The warmer weather that has moved into Georgia is triggering the release of tree pollen and aggravating many people’s allergies.
A year ago, the Atlanta Allergy and Asthma Clinic measured record levels of pollen in north metro Atlanta. We’re nowhere near those levels now, but pollen counts spiked from 54 Saturday up to 2,093 particles per cubic meter Monday.
“I would anticipate that we’re going to see clinically significant pollen counts -- which means pollen counts that can trigger allergic symptoms -- really for the next several weeks from the trees,” said Stanley Fineman, an allergist at Atlanta Allergy and Asthma Clinic. “After that, we’ll see the grasses. Grass pollens usually get higher in the beginning of May and we see them through May.”

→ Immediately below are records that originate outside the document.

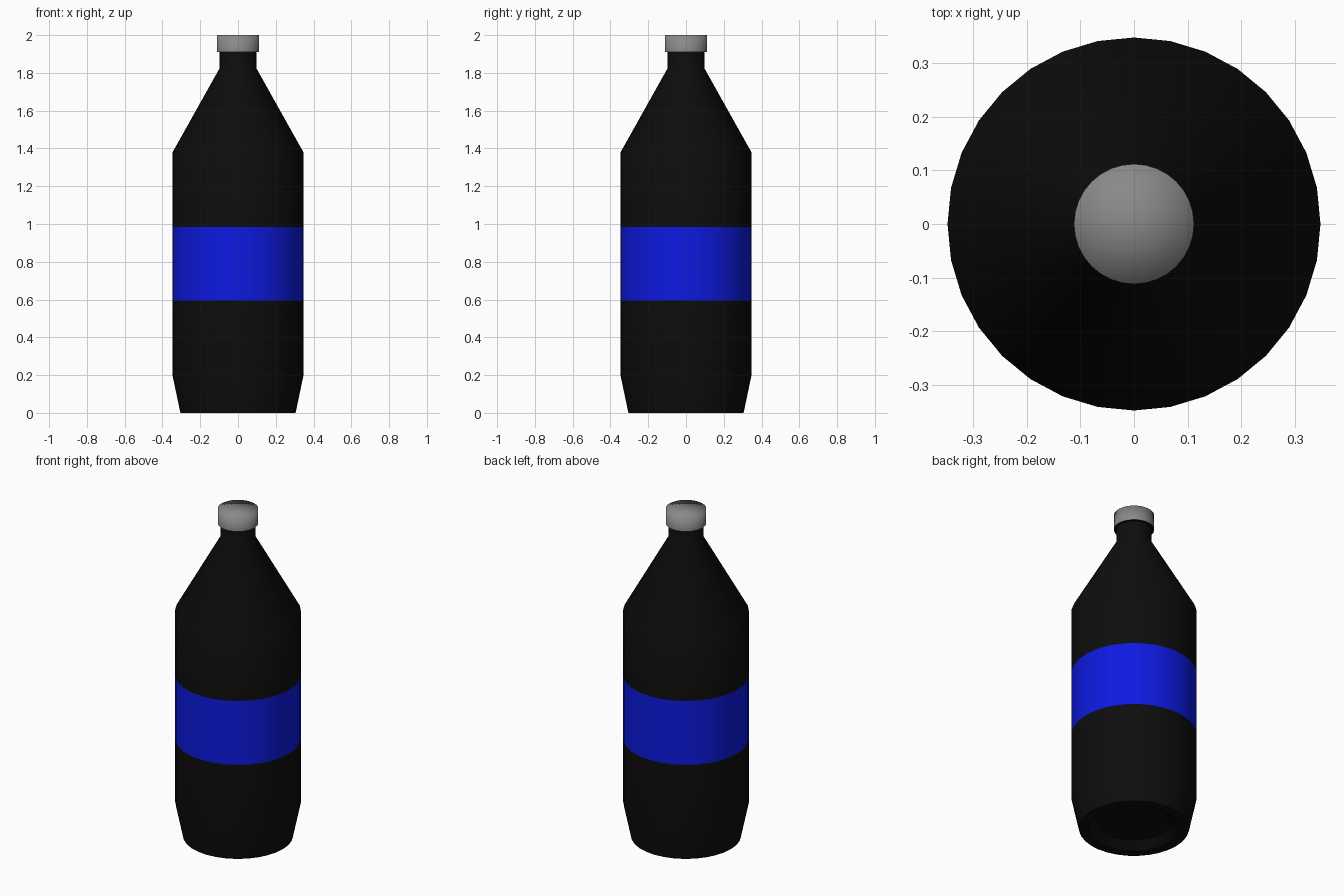
import bpy, bmesh, math

if "Cube" in bpy.data.objects:
    bpy.data.objects.remove(bpy.data.objects["Cube"])

SIDES = 32


def material(name, color):
    mat = bpy.data.materials.new(name)
    mat.diffuse_color = (*color, 1)
    mat.use_nodes = True
    mat.node_tree.nodes["Principled BSDF"].inputs["Base Color"].default_value = mat.diffuse_color
    return mat


def lathe(name, profile, mat, angle):
    """Revolve (radius, z) points, ordered bottom to top, around z."""
    bm = bmesh.new()
    rings = []
    for r, z in profile:
        if r == 0:
            rings.append([bm.verts.new((0, 0, z))] * SIDES)
        else:
            rings.append([bm.verts.new((r * math.cos(2 * math.pi * i / SIDES),
                                        r * math.sin(2 * math.pi * i / SIDES), z))
                          for i in range(SIDES)])
    for low, high in zip(rings, rings[1:]):
        for i in range(SIDES):
            j = (i + 1) % SIDES
            corners = dict.fromkeys((low[i], low[j], high[j], high[i]))
            bm.faces.new(list(corners))
    mesh = bpy.data.meshes.new(name)
    bm.to_mesh(mesh)
    bm.free()
    mesh.materials.append(mat)
    obj = bpy.data.objects.new(name, mesh)
    bpy.context.collection.objects.link(obj)
    bpy.ops.object.select_all(action='DESELECT')
    obj.select_set(True)
    bpy.context.view_layer.objects.active = obj
    bpy.ops.object.shade_smooth_by_angle(angle=math.radians(angle))
    return obj


black = material("black_glass", (0.004, 0.004, 0.004))
blue = material("blue_label", (0.004, 0.01, 0.75))
grey = material("grey_metal", (0.25, 0.25, 0.25))

R = 0.348

# Lower body with a recessed base
lathe("lower_body", [(0, 0.05), (0.2, 0.04), (0.25, 0.0), (0.305, 0.0),
                     (R, 0.205), (R, 0.595)], black, 35)

# Label band flush with the body
lathe("label_band", [(R, 0.595), (R, 0.985)], blue, 35)

# Upper body, shoulder, neck and the lip under the cap
lathe("upper_body", [(R, 0.985), (R, 1.377), (0.097, 1.825),
                     (0.097, 1.91), (0.112, 1.91)], black, 35)

# Cap, smooth all over
lathe("cap", [(0.112, 1.91), (0.112, 2.0), (0, 2.0)], grey, 180)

Fineman said his gut feeling is that we won’t set any new pollen-count records this year.
“We probably won’t reach the same 9,000 pollen levels we saw last year, but for patients, even an elevated level over 500 could be very significant in terms of triggering their symptoms,” he said.
Forecasters are predicting rain across Georgia Thursday that could bring levels down and offer some temporary relief.